But later on, the campaign trail leads to a Baptist church hall where all the candidates have their first public debate. They are not an inspiring bunch.
As far as I can work out, Sir Dai [Llewellyn] is the only one who is not paid for by the taxpayer. The Tory candidate, Jonathan Morgan, a regional Assembly Member (as opposed to a constituency one), is the slickest - articulate, local and full of facts.
The Labour candidate, Sophie Howe, a legal services manager for the Equal Opportunities Commission, bleats the party line about improvements under Labour.
Why, she is asked, have hospital waiting times got longer? 'Because we have been focussing on well-being rather than illness,' she says. Yes, that is what she says.
The Liberal, Ed Bridges, is doing a PhD on public library provision, and the Plaid Cymru candidate, Wyn Jones, hasn't turned up but is represented by a woman who calls herself a political theory researcher.
The Old Etonian party animal no longer seems quite so detached from the real world after all. In fact, he must be the only net contributor to the public purse.
Really, who the hell wants to be ruled by people who have worked for the state for all of their lives? Wat Tyler constantly highlights the problem of the state as "simple shopper" and it is hardly surprising that our various waste-of-space assemblies and governments are unable to negotiate tight contracts and decent deals: they have never had any experience of anything other than the state's standard incompetance.

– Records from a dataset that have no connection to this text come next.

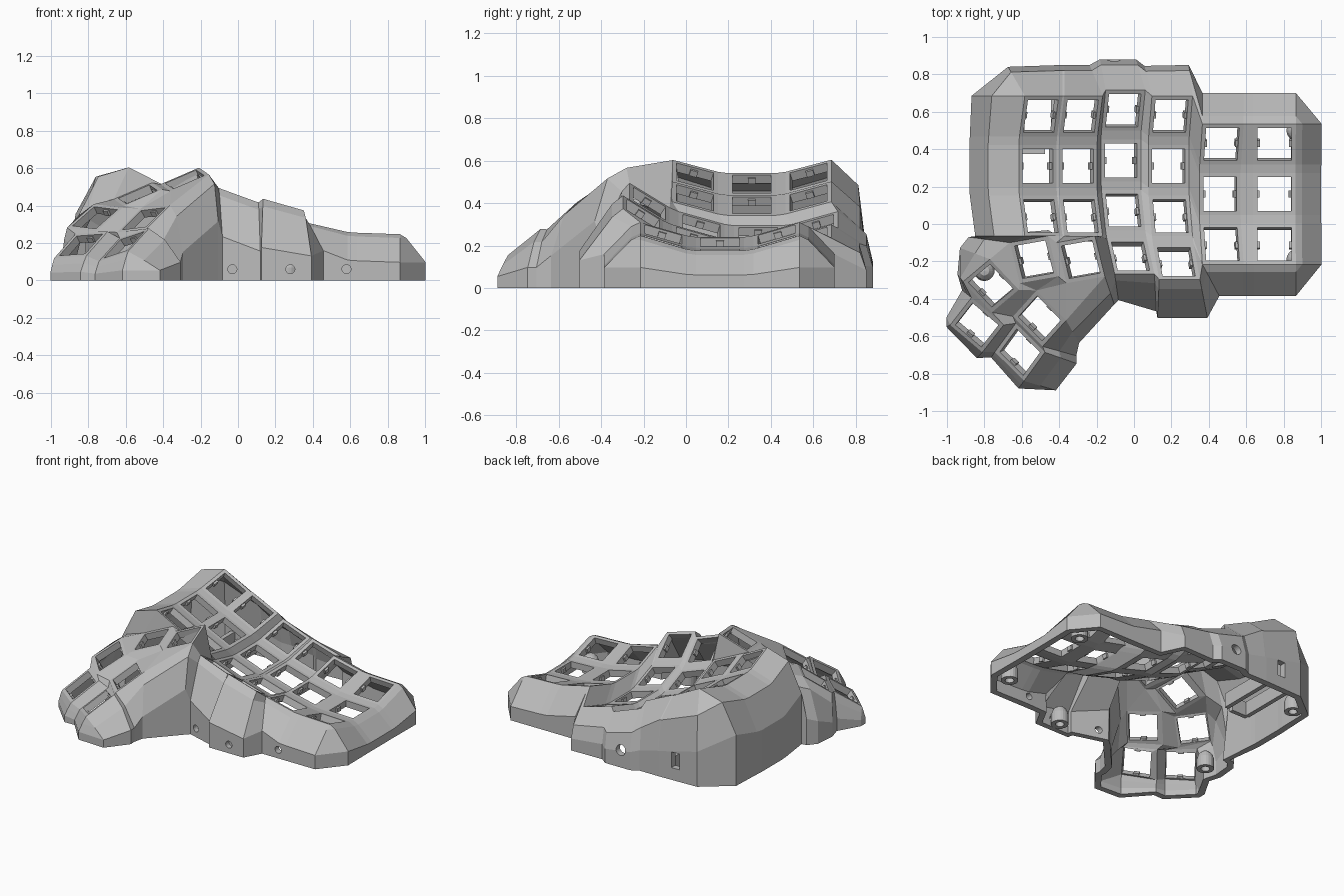
import bpy, bmesh
from math import radians, sin, pi
from mathutils import Vector, Matrix, Euler

cube = bpy.data.objects.get("Cube")
if cube:
    bpy.data.objects.remove(cube)

grey = bpy.data.materials.new("plain grey")
grey.use_nodes = True
tint = (0.5, 0.5, 0.5, 1)
grey.diffuse_color = tint
grey.node_tree.nodes["Principled BSDF"].inputs["Base Color"].default_value = tint

HOLE, MOUNT, THICK = 0.091, 0.113, 0.045
STEP = radians(16.5)               # finger columns curve along a circle
BOW = .267 / sin(STEP)


def finish(name, bm, hidden=False):
    mesh = bpy.data.meshes.new(name)
    bm.to_mesh(mesh)
    bm.free()
    mesh.materials.append(grey)
    ob = bpy.data.objects.new(name, mesh)
    bpy.context.collection.objects.link(ob)
    ob.hide_render = hidden
    ob.hide_viewport = hidden
    return ob


def add_box(bm, size, frame):
    bmesh.ops.create_cube(bm, size=1, matrix=frame @ Matrix.Diagonal((*size, 1)))


# Key frames: finger columns (x, y, z, tilt), then the thumb cluster
frames = {}
columns = [(-.515, .31, .49, 27), (-.30, .31, .39, 25), (-.07, .34, .255, 20),
           (.185, .31, .20, 16), (.46, .16, .215, 13), (.75, .16, .18, 2)]
for c, (x, y, z, tilt) in enumerate(columns):
    for r in range(4 if c in (2, 3) else 3):
        frames[c, r] = (Matrix.Translation((x, y, z))
                        @ Matrix.Rotation(radians(tilt), 4, 'Y')
                        @ Matrix.Translation((0, 0, BOW))
                        @ Matrix.Rotation((1 - r) * STEP, 4, 'X')
                        @ Matrix.Translation((0, 0, -BOW)))
thumbs = {"U": ((-.285, -.19, .54), (10, -23, 10)),
          "T": ((-.535, -.19, .46), (10, -23, 10)),
          "D": ((-.765, -.33, .335), (6, -34, 40)),
          "C": ((-.505, -.505, .33), (-6, -34, 48)),
          "B": ((-.84, -.54, .19), (-4, -35, 52)),
          "A": ((-.61, -.685, .19), (-16, -33, 54))}
for key, (place, turn) in thumbs.items():
    frames[key] = (Matrix.Translation(place)
                   @ Euler([radians(a) for a in turn], 'XYZ').to_matrix().to_4x4())

SIGNS = {"bl": (-1, -1), "br": (1, -1), "tr": (1, 1), "tl": (-1, 1)}


def corner(key, name, half=MOUNT):
    sx, sy = SIGNS[name]
    return frames[key] @ Vector((sx * half, sy * half, 0))


shell = bmesh.new()


def face(*points):
    clean = []
    for p in points:
        if all((p - q).length > 1e-4 for q in clean):
            clean.append(p)
    if len(clean) > 2:
        shell.faces.new([shell.verts.new(p) for p in clean])


def web(*parts):
    face(*[corner(k, n) for k, n in parts])


def beside(a, b):
    web((a, "br"), (b, "bl"), (b, "tl"), (a, "tr"))


def above(a, b):
    web((a, "tl"), (a, "tr"), (b, "br"), (b, "bl"))


# Square socket rims
names = list(SIGNS)
for key in frames:
    for n, m in zip(names, names[1:] + names[:1]):
        face(corner(key, n), corner(key, m), corner(key, m, HOLE), corner(key, n, HOLE))

# Webs between finger keys
for c in range(6):
    for r in range(4):
        here, right, down, diag = (c, r), (c + 1, r), (c, r + 1), (c + 1, r + 1)
        if here in frames and right in frames:
            beside(here, right)
        if here in frames and down in frames:
            above(down, here)
        if all(k in frames for k in (here, right, down, diag)):
            web((down, "tr"), (diag, "tl"), (right, "bl"), (here, "br"))
web(((3, 2), "br"), ((3, 3), "tr"), ((4, 2), "bl"))
web(((3, 3), "tr"), ((3, 3), "br"), ((4, 2), "bl"))

# Webs inside the thumb cluster and up to the finger keys
for a, b in ("TU", "AC", "BD", "DT"):
    beside(a, b)
above("A", "B")
above("C", "D")
web(("A", "tr"), ("C", "tl"), ("D", "bl"), ("B", "br"))
web(("D", "br"), ("C", "tr"), ("T", "bl"))
web(("C", "tr"), ("T", "br"), ("T", "bl"))
web(("C", "tr"), ("U", "bl"), ("T", "br"))
web(("C", "tr"), ("C", "br"), ("U", "bl"))
web(("C", "br"), ("U", "br"), ("U", "bl"))
web(("T", "tl"), ("T", "tr"), ((0, 2), "br"), ((0, 2), "bl"))
web(("T", "tr"), ("U", "tl"), ((1, 2), "bl"), ((0, 2), "br"))
web(("U", "tl"), ("U", "tr"), ((1, 2), "br"), ((1, 2), "bl"))
web(("U", "tr"), ((2, 3), "tl"), ((2, 2), "bl"), ((1, 2), "br"))
web(("U", "tr"), ("U", "br"), ((2, 3), "bl"), ((2, 3), "tl"))

# Wall sections: knee reach, knee drop, total fall before the upright part
SIDE, BACK, LOW, FRONT, BLOCK = ((.62, .05, .25), (.82, .12, .36), (.25, .02, .15),
                                 (.25, .04, .26), (.5, .06, .25))
N, S, E, W = (0, .165), (0, -.17), (.138, 0), (-.265, 0)

# Outer wall: rim corners in order, each with its outward reach and section
rim = [((0, r), n, W, SIDE) for r in (2, 1, 0) for n in ("bl", "tl")][:-1]
rim += [((0, 0), "tl", (-.285, 0), SIDE), ((0, 0), "tl", (-.09, .155), BACK),
        ((0, 0), "tr", N, BACK), ((1, 0), "tl", N, BACK), ((1, 0), "tr", (-.07, .165), BACK),
        ((2, 0), "tl", (-.03, .165), BACK), ((2, 0), "tr", (-.05, .165), BACK),
        ((3, 0), "tl", (-.04, .16), BACK), ((3, 0), "tr", (-.02, .165), BACK)]
rim += [((c, 0), n, N, LOW) for c in (4, 5) for n in ("tl", "tr")]
rim += [((5, r), n, E, LOW) for r in range(3) for n in ("tr", "br")]
rim += [((5, 2), "br", S, LOW), ((5, 2), "bl", S, LOW), ((4, 2), "br", S, LOW),
        ((4, 2), "bl", (.09, -.17), LOW), ((3, 3), "br", (.04, -.205), FRONT),
        ((3, 3), "bl", (-.01, -.205), FRONT), ((2, 3), "br", (.01, -.2), FRONT),
        ((2, 3), "bl", (.02, -.14), FRONT), ("U", "br", (.05, -.15), (.6, .05, .25)),
        ("C", "br", (.07, -.12), BLOCK), ("C", "bl", (.18, -.05), BLOCK),
        ("A", "br", (.17, -.06), BLOCK), ("A", "bl", (.17, -.05), BLOCK),
        ("A", "bl", (-.03, -.04), BLOCK), ("A", "tl", (-.02, -.03), BLOCK),
        ("B", "bl", (-.03, -.03), BLOCK), ("B", "tl", (-.02, -.01), BLOCK),
        ("B", "tl", (-.02, .04), BLOCK), ("B", "tr", (-.05, .04), BLOCK),
        ("D", "tl", (-.03, .04), BLOCK), ("D", "tr", (-.16, .06), BLOCK),
        ("T", "tl", (-.22, .03), SIDE)]


def wall_line(key, name, reach, section):
    p, d = corner(key, name), Vector((*reach, 0))
    out, drop, fall = section
    low = max(p.z - fall, p.z * .35)
    knee = p + d * out
    knee.z = max(p.z - drop, p.z * .7)
    foot = p + d
    return [p, knee, Vector((foot.x, foot.y, low)), Vector((foot.x, foot.y, 0))]


lines = [wall_line(*entry) for entry in rim]
for a, b in zip(lines, lines[1:] + lines[:1]):
    for i in range(3):
        face(a[i], b[i], b[i + 1], a[i + 1])

bmesh.ops.remove_doubles(shell, verts=shell.verts, dist=.0005)
bmesh.ops.recalc_face_normals(shell, faces=shell.faces)
if sum(f.normal.z * f.calc_area() for f in shell.faces) < 0:
    bmesh.ops.reverse_faces(shell, faces=shell.faces)
case = finish("case_shell", shell)
solid = case.modifiers.new("thickness", 'SOLIDIFY')
solid.thickness, solid.offset = THICK, -1

# Ports through the wall
ports = bmesh.new()
upright = Matrix.Rotation(pi / 2, 4, 'X')
for x, y, z, radius in ((-.03, -.46, .06, .024), (.28, -.5, .06, .024),
                        (.58, -.38, .06, .024), (-.11, .86, .12, .036)):
    bmesh.ops.create_cone(ports, cap_ends=True, segments=20, radius1=radius, radius2=radius,
                          depth=.22, matrix=Matrix.Translation((x, y, z)) @ upright)
add_box(ports, (.06, .22, .11), Matrix.Translation((-.51, .85, .14)))
cutter = finish("port_cutter", ports, hidden=True)
cut = case.modifiers.new("ports", 'BOOLEAN')
cut.operation, cut.solver, cut.object = 'DIFFERENCE', 'EXACT', cutter

# Small clips on the side walls of each socket
clips = bmesh.new()
for frame in frames.values():
    for side in (-1, 1):
        add_box(clips, (.018, .036, .03),
                frame @ Matrix.Translation((side * (HOLE - .004), 0, -.026)))
finish("socket_clips", clips)

# Hollow screw posts with domed tops
posts = bmesh.new()
profile = [(0, .06), (.028, .06), (.028, 0), (.055, 0), (.055, .07), (.045, .1),
           (.025, .12), (0, .125)]
for x, y in ((-.8, -.25), (-.76, .66), (.87, -.19), (.87, .5), (.27, -.41)):
    verts = [posts.verts.new((x + r, y, z)) for r, z in profile]
    edges = [posts.edges.new(pair) for pair in zip(verts, verts[1:])]
    bmesh.ops.spin(posts, geom=verts + edges, cent=(x, y, 0), axis=(0, 0, 1),
                   angle=2 * pi, steps=20)
bmesh.ops.remove_doubles(posts, verts=posts.verts, dist=.0005)
bmesh.ops.recalc_face_normals(posts, faces=posts.faces)
finish("screw_posts", posts)

# Board holder behind the square port
holder = bmesh.new()
for x in (-.6, -.43):
    add_box(holder, (.03, .4, .1), Matrix.Translation((x, .6, .07)))
add_box(holder, (.13, .03, .1), Matrix.Translation((-.54, .39, .07)))
finish("board_holder", holder)
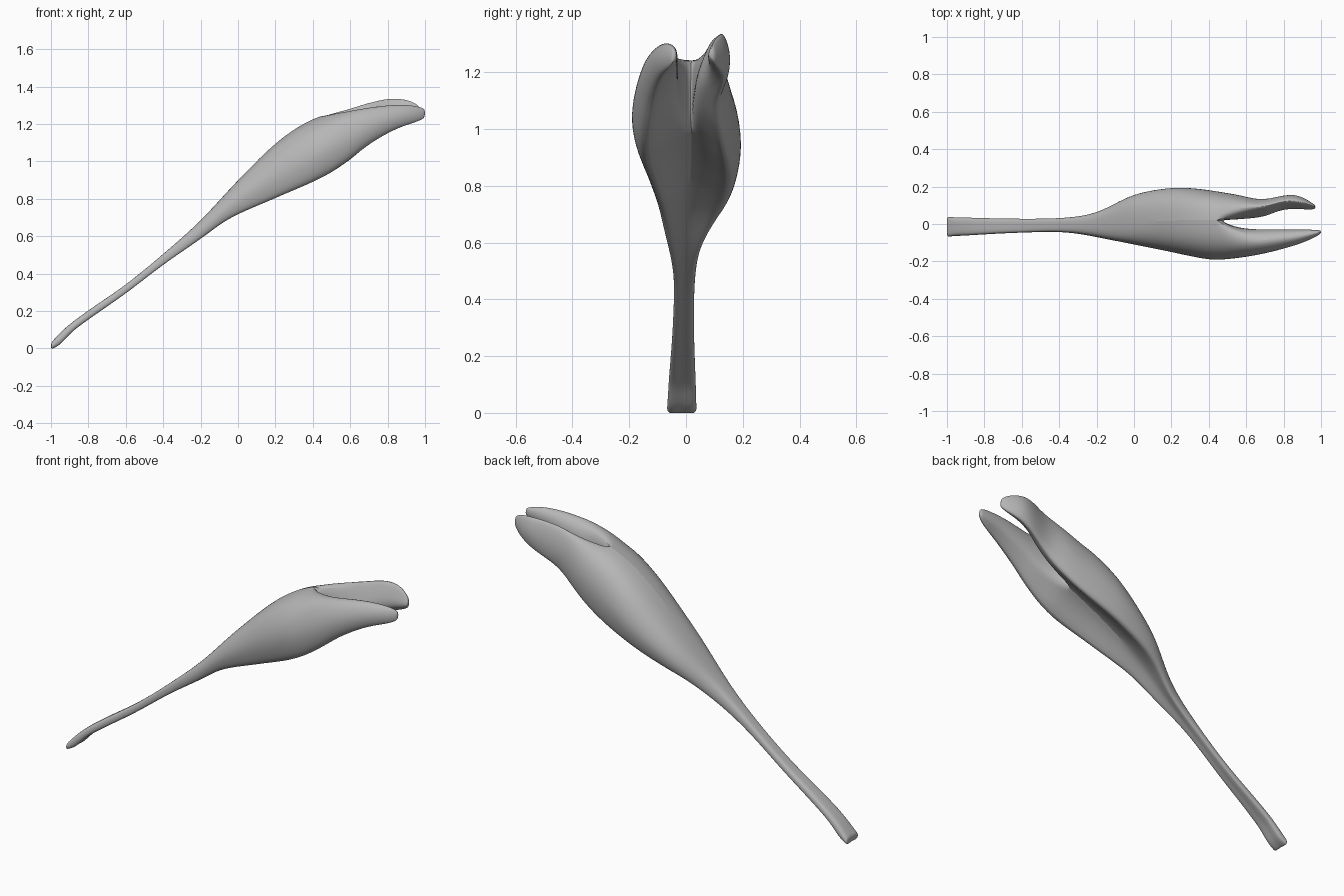
import bpy
import bmesh
from math import radians

cube = bpy.data.objects.get("Cube")
if cube:
    bpy.data.objects.remove(cube)

SPLIT, BODY_STEPS, PRONG_STEPS = 0.46, 28, 10


def curve(*keys):
    """Return a smooth function through (x, value) keys."""
    def slope(i):
        a, b = keys[max(i - 1, 0)], keys[min(i + 1, len(keys) - 1)]
        return (b[1] - a[1]) / (b[0] - a[0])

    def value(x):
        x = min(max(x, keys[0][0]), keys[-1][0])
        i = 0
        while i < len(keys) - 2 and x > keys[i + 1][0]:
            i += 1
        (x0, v0), (x1, v1) = keys[i], keys[i + 1]
        w = x1 - x0
        t = (x - x0) / w
        s = 1 - t
        return (v0 * s * s * (1 + 2 * t) + v1 * t * t * (3 - 2 * t)
                + w * t * s * (slope(i) * s - slope(i + 1) * t))
    return value


# Side profile shared by both lobes, up to the cleft
low_body = [(-1, -.003), (-.96, .008), (-.9, .08), (-.6, .295), (-.4, .447),
            (-.2, .585), (-.05, .69), (.2, .8), (.46, .915)]
top_body = [(-1, .03), (-.93, .105), (-.8, .203), (-.6, .342), (-.4, .505),
            (-.2, .685), (0, .9), (.2, 1.095), (.34, 1.195), (.46, 1.248)]
centre = [(-1, -.015), (-.4, -.008), (.1, .015), (SPLIT, .02)]

# Half cross-sections (inward-outward, low-high); the last two points
# form the wall of the cleft
handle_section = [(0, 1), (.35, 1), (.67, .96), (.9, .85), (1.02, .5),
                  (.98, .2), (.87, .05), (.7, 0), (.45, 0), (.2, .02),
                  (0, .03), (0, .4), (0, .7)]
body_section = [(0, 1), (.35, .98), (.67, .89), (.9, .71), (1.02, .45),
                (.97, .22), (.87, .04), (.72, -.01), (.45, .12), (.2, .21),
                (0, .24), (0, .5), (0, .77)]
left_section = [(.42, .92), (.58, 1.02), (.75, .97), (.93, .76), (1.03, .5),
                (1, .25), (.88, .04), (.7, -.03), (.45, .04), (.2, .13),
                (.02, .25), (0, .45), (.2, .7)]
right_section = [(.2, .93), (.45, 1.02), (.7, .96), (.92, .76), (1.03, .5),
                 (1, .25), (.88, .05), (.7, -.02), (.48, .07), (.25, .18),
                 (.06, .3), (-.02, .53), (.04, .77)]
ARC = len(body_section) - 2

# Each lobe continues into its own prong
lobes = [
    dict(tip=.97, section=left_section,
         low=curve(*low_body, (.6, 1.01), (.7, 1.095), (.85, 1.18), (.97, 1.235)),
         top=curve(*top_body, (.6, 1.285), (.8, 1.335), (.9, 1.33), (.97, 1.305)),
         inner=curve(*centre, (.6, .027), (.7, .04), (.8, .077), (.97, .075)),
         outer=curve((-1, .037), (-.6, .028), (-.35, .035), (-.2, .063),
                     (0, .156), (.2, .193), (.35, .188), (.55, .156),
                     (.68, .13), (.86, .156), (.97, .105))),
    dict(tip=1.0, section=right_section,
         low=curve(*low_body, (.6, 1.01), (.7, 1.09), (.85, 1.175), (1, 1.225)),
         top=curve(*top_body, (.6, 1.273), (.8, 1.3), (.9, 1.302), (1, 1.29)),
         inner=curve(*centre, (.52, -.008), (.6, -.025), (.8, -.03), (1, -.03)),
         outer=curve((-1, -.067), (-.6, -.046), (-.35, -.046), (-.1, -.09),
                     (.15, -.14), (.4, -.19), (.5, -.188), (.7, -.155),
                     (.9, -.1), (1, -.055))),
]


def mix(a, b, t):
    """Blend two cross-sections, with t held between 0 and 1."""
    t = min(max(t, 0), 1)
    return [(p[0] + (q[0] - p[0]) * t, p[1] + (q[1] - p[1]) * t)
            for p, q in zip(a, b)]


def ring(bm, lobe, x, shrink=1.0):
    """Add the cross-section vertices of one lobe at x."""
    section = mix(handle_section, body_section, (x + .4) / .5)
    section = mix(section, lobe["section"], (x - SPLIT) / .2)
    y0, y1 = lobe["inner"](x), lobe["outer"](x)
    z0, z1 = lobe["low"](x), lobe["top"](x)
    verts = []
    for point in section:
        u, v = (.5 + (c - .5) * shrink for c in point)
        verts.append(bm.verts.new((x, y0 + (y1 - y0) * u, z0 + (z1 - z0) * v)))
    return verts


def skin(bm, a, b, closed):
    """Join two cross-sections, leaving the seam open along the body."""
    n = len(a)
    for i in range(n if closed else ARC - 1):
        j = (i + 1) % n
        bm.faces.new((a[i], a[j], b[j], b[i]))


bm = bmesh.new()
for lobe in lobes:
    # Handle and swelling body, with a tight ring at the blunt end
    body_x = [-1 + (SPLIT + 1) * i / BODY_STEPS for i in range(BODY_STEPS + 1)]
    body_x.insert(1, -.99)
    body = [ring(bm, lobe, x) for x in body_x]
    for a, b in zip(body, body[1:]):
        skin(bm, a, b, False)
    bm.faces.new(body[0][:ARC])

    # Prong with a rounded tip
    reach = lobe["tip"] - SPLIT
    prong = [body[-1]]
    for i in range(1, PRONG_STEPS):
        prong.append(ring(bm, lobe, SPLIT + reach * i / PRONG_STEPS))
    prong.append(ring(bm, lobe, lobe["tip"] - .015, .88))
    prong.append(ring(bm, lobe, lobe["tip"], .6))
    for a, b in zip(prong, prong[1:]):
        skin(bm, a, b, True)
    bm.faces.new(prong[-1])

# Weld the two lobes along the seam
bmesh.ops.delete(bm, geom=[v for v in bm.verts if not v.link_faces], context='VERTS')
bmesh.ops.remove_doubles(bm, verts=bm.verts, dist=.0001)
bmesh.ops.recalc_face_normals(bm, faces=bm.faces)

mesh = bpy.data.meshes.new("forked_body")
bm.to_mesh(mesh)
bm.free()
forked_body = bpy.data.objects.new("forked_body", mesh)
bpy.context.collection.objects.link(forked_body)

# Plain grey surface
grey = bpy.data.materials.new("plain grey")
grey.use_nodes = True
colour = (.47, .47, .47, 1)
grey.diffuse_color = colour
grey.node_tree.nodes["Principled BSDF"].inputs["Base Color"].default_value = colour
mesh.materials.append(grey)

# Smooth finish
smooth = forked_body.modifiers.new("smooth", 'SUBSURF')
smooth.levels = smooth.render_levels = 2
bpy.ops.object.select_all(action='DESELECT')
forked_body.select_set(True)
bpy.context.view_layer.objects.active = forked_body
bpy.ops.object.shade_smooth_by_angle(angle=radians(50))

In the name of all that's unholy, when you vote, vote for someone who has some actual, real-world experience and then maybe we won't see quite so much of our hard-earned money being flushed down the fucking toilet.